The Policy for Development of Renewable Energy for Power Generation (the RE Policy) was announced by the Government in 2006. It adopted most, if not all the provisions of the 1994 and 2002 policies – government guarantees for power off take, repatriation of dividends and debt servicing, coverage for wind risk, etc., and an attractive tariff which again was based on a cost-plus approach in determining the price of power. At that time, power generation from RE projects was substantially more expensive than thermal or hydro projects. The policy contributed to diversifying the sources of power supply and reduces the country’s vulnerability to changes in international oil prices, and indirectly to support the Government’s commitments and efforts on global warming and climate change. .

RE projects all over the world are impacted by sharp reductions in capital costs – as equipment prices have fallen drastically over the last decade. This is also true in Pakistan: following this decline in equipment prices, NEPRA is reluctant (with some justification) to continue to accept tariffs which it considered prudent and even approved 5-10 years back. It has therefore reduced offered tariffs a number of times.

The reduction in equipment prices has had a salutary impact on the prospects for investments in RE. Since their cost of power production is comparable to that of thermal (and under some assumptions even lower than the fuel cost of the latter), investors do not insist as much on an up-front/cost-plus regime as they did a few years back. Some are even willing to adopt competitive tendering for their projects. The main concerns about the 2006 RE Policy therefore stem from other external developments.

In many ways, the 2013 Power Policy represented a departure from previous policies. While, its main goal/aim was to eliminate the generation shortfall by adding around 10000 MW of new capacity by 2018, the Policy included a few other goals: reduced reliance on imports for power generation, lowering average generation costs to below 10 US cents/kWh, competitive bidding for new capacity especially for RE projects, and reducing power transmission and distribution losses to below 10%. It also stressed the need for enhanced private sector participation in the power sector.
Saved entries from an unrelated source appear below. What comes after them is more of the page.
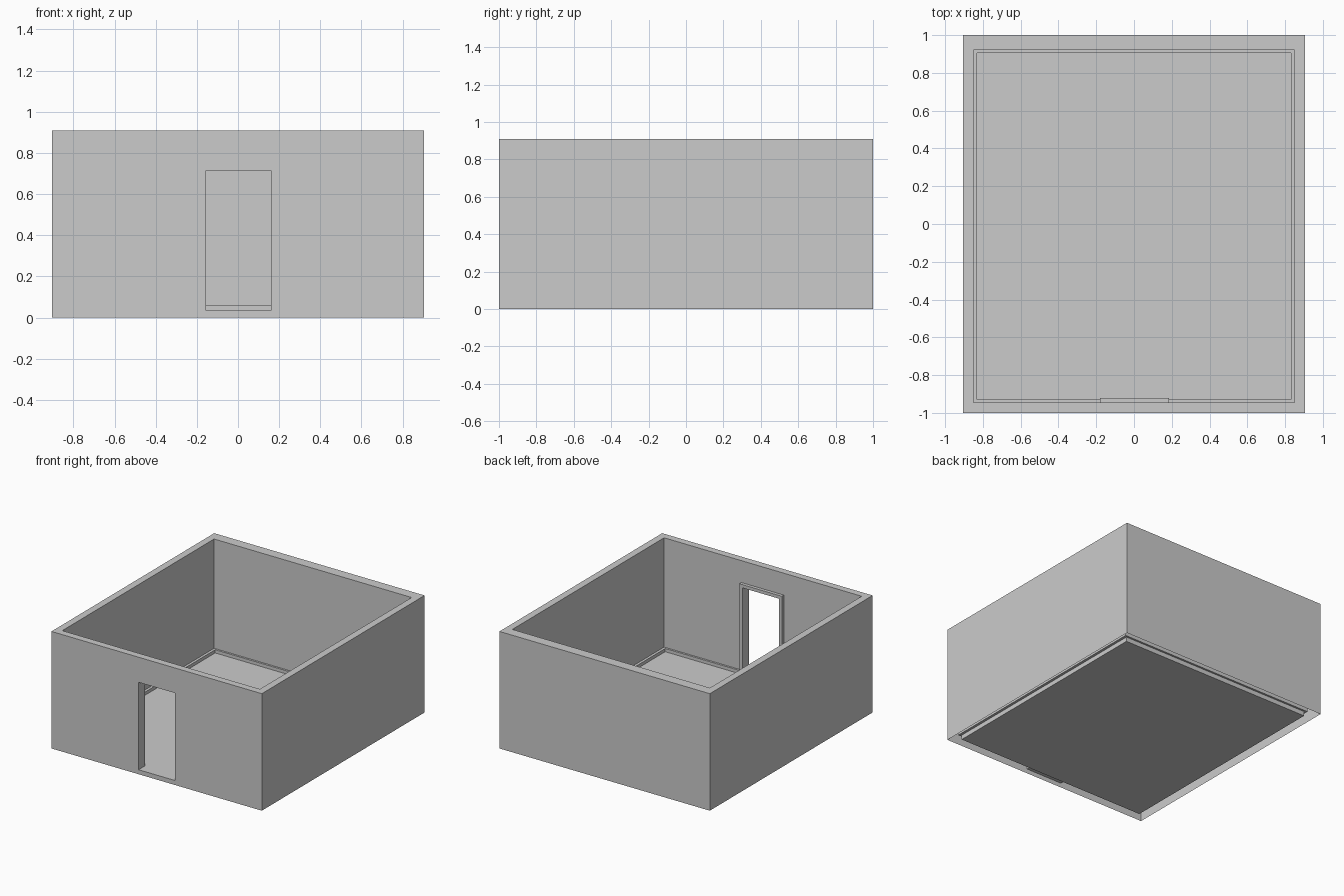
import bpy, bmesh
from mathutils import Vector

if "Cube" in bpy.data.objects:
    bpy.data.objects.remove(bpy.data.objects["Cube"])

# Main dimensions
OX, OY, H = 0.905, 1.0, 0.91            # outer shell
IX, YF, YB = 0.85, -0.945, 0.92         # inner wall faces
FX, FYF, FYB = 0.83, -0.93, 0.905       # floor edge / skirting face
FLOOR, SKIRT = 0.035, 0.06
DX0, DX1, DZ = -0.155, 0.16, 0.715      # door opening
TRIM = 0.025


def finish(bm, name):
    bmesh.ops.remove_doubles(bm, verts=bm.verts, dist=1e-5)
    me = bpy.data.meshes.new(name)
    bm.to_mesh(me)
    bm.free()
    ob = bpy.data.objects.new(name, me)
    bpy.context.collection.objects.link(ob)
    return ob


def box(bm, lo, hi):
    r = bmesh.ops.create_cube(bm, size=1)
    lo, hi = Vector(lo), Vector(hi)
    for v in r["verts"]:
        v.co = Vector([(lo[i] + hi[i]) / 2 + v.co[i] * (hi[i] - lo[i]) for i in range(3)])


def patch(bm, lo, hi, axis, sign):
    """Axis-aligned rectangle between two corners, facing sign * axis."""
    u, w = [i for i in range(3) if i != axis]
    pts = []
    for cu, cw in ((lo, lo), (hi, lo), (hi, hi), (lo, hi)):
        p = list(lo)
        p[u], p[w] = cu[u], cw[w]
        pts.append(bm.verts.new(p))
    f = bm.faces.new(pts)
    f.normal_update()
    if f.normal[axis] * sign < 0:
        f.normal_flip()


def door_wall(bm, y, hx, z0, sign):
    """Front wall sheet with the doorway left out."""
    patch(bm, (-hx, y, z0), (DX0, y, H), 1, sign)
    patch(bm, (DX1, y, z0), (hx, y, H), 1, sign)
    patch(bm, (DX0, y, DZ), (DX1, y, H), 1, sign)
    if z0 < FLOOR:
        patch(bm, (DX0, y, z0), (DX1, y, FLOOR), 1, sign)


# Hollow walls: outer sheets, inner sheets and top rim, open underneath
bm = bmesh.new()
door_wall(bm, -OY, OX, 0, -1)
door_wall(bm, YF, IX, FLOOR, 1)
patch(bm, (-OX, OY, 0), (OX, OY, H), 1, 1)
patch(bm, (-IX, YB, FLOOR), (IX, YB, H), 1, -1)
for s in (-1, 1):
    patch(bm, (s * OX, -OY, 0), (s * OX, OY, H), 0, s)
    patch(bm, (s * IX, YF, FLOOR), (s * IX, YB, H), 0, -s)
    patch(bm, (s * IX, YF, H), (s * OX, YB, H), 2, 1)
patch(bm, (-OX, -OY, H), (OX, YF, H), 2, 1)
patch(bm, (-OX, YB, H), (OX, OY, H), 2, 1)
# Doorway reveal
patch(bm, (DX0, -OY, FLOOR), (DX0, YF, DZ), 0, 1)
patch(bm, (DX1, -OY, FLOOR), (DX1, YF, DZ), 0, -1)
patch(bm, (DX0, -OY, DZ), (DX1, YF, DZ), 2, -1)
patch(bm, (DX0, -OY, FLOOR), (DX1, YF, FLOOR), 2, 1)
finish(bm, "walls")

# Floor slab, with a small strip meeting the door sill
bm = bmesh.new()
box(bm, (-FX, FYF, 0), (FX, FYB, FLOOR))
patch(bm, (DX0, YF, FLOOR), (DX1, FYF, FLOOR), 2, 1)
finish(bm, "floor")

# Skirting boards, stopping at the door frame
bm = bmesh.new()
for s in (-1, 1):
    x0, x1 = sorted((s * FX, s * IX))
    box(bm, (x0, YF, FLOOR), (x1, YB, SKIRT))
box(bm, (-FX, FYB, FLOOR), (FX, YB, SKIRT))
box(bm, (-FX, YF, FLOOR), (DX0 - TRIM, FYF, SKIRT))
box(bm, (DX1 + TRIM, YF, FLOOR), (FX, FYF, SKIRT))
finish(bm, "skirting")

# Door frame trim on the inside
bm = bmesh.new()
ft = YF + TRIM
box(bm, (DX0 - TRIM, YF, FLOOR), (DX0, ft, DZ))
box(bm, (DX1, YF, FLOOR), (DX1 + TRIM, ft, DZ))
box(bm, (DX0 - TRIM, YF, DZ), (DX1 + TRIM, ft, DZ + TRIM))
finish(bm, "door_frame")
Against this set of objectives, the Policy has achieved its main goal – and power shortages appear to be over or will be in the very near future. But this success is also largely due to public sector (or direct Government) investment in new capacity and increased private sector involvement in power remains somewhat elusive. The recent lowering of generation costs is also due to external factors – decline in oil prices, reduced RE equipment costs, etc.

Finally, the provision for bidding (specifically for RE projects) is yet to be tested, but private investors appear to be willing to adopt this development. This will contribute positively to reduce generation costs. But a lot of time has been taken to prepare the bidding documents etc. for this initiative to be put into practice. These delays can deter investments and contribute toward changing the perceptions of investors – who may start adding premiums in their bid prices to accommodate delays.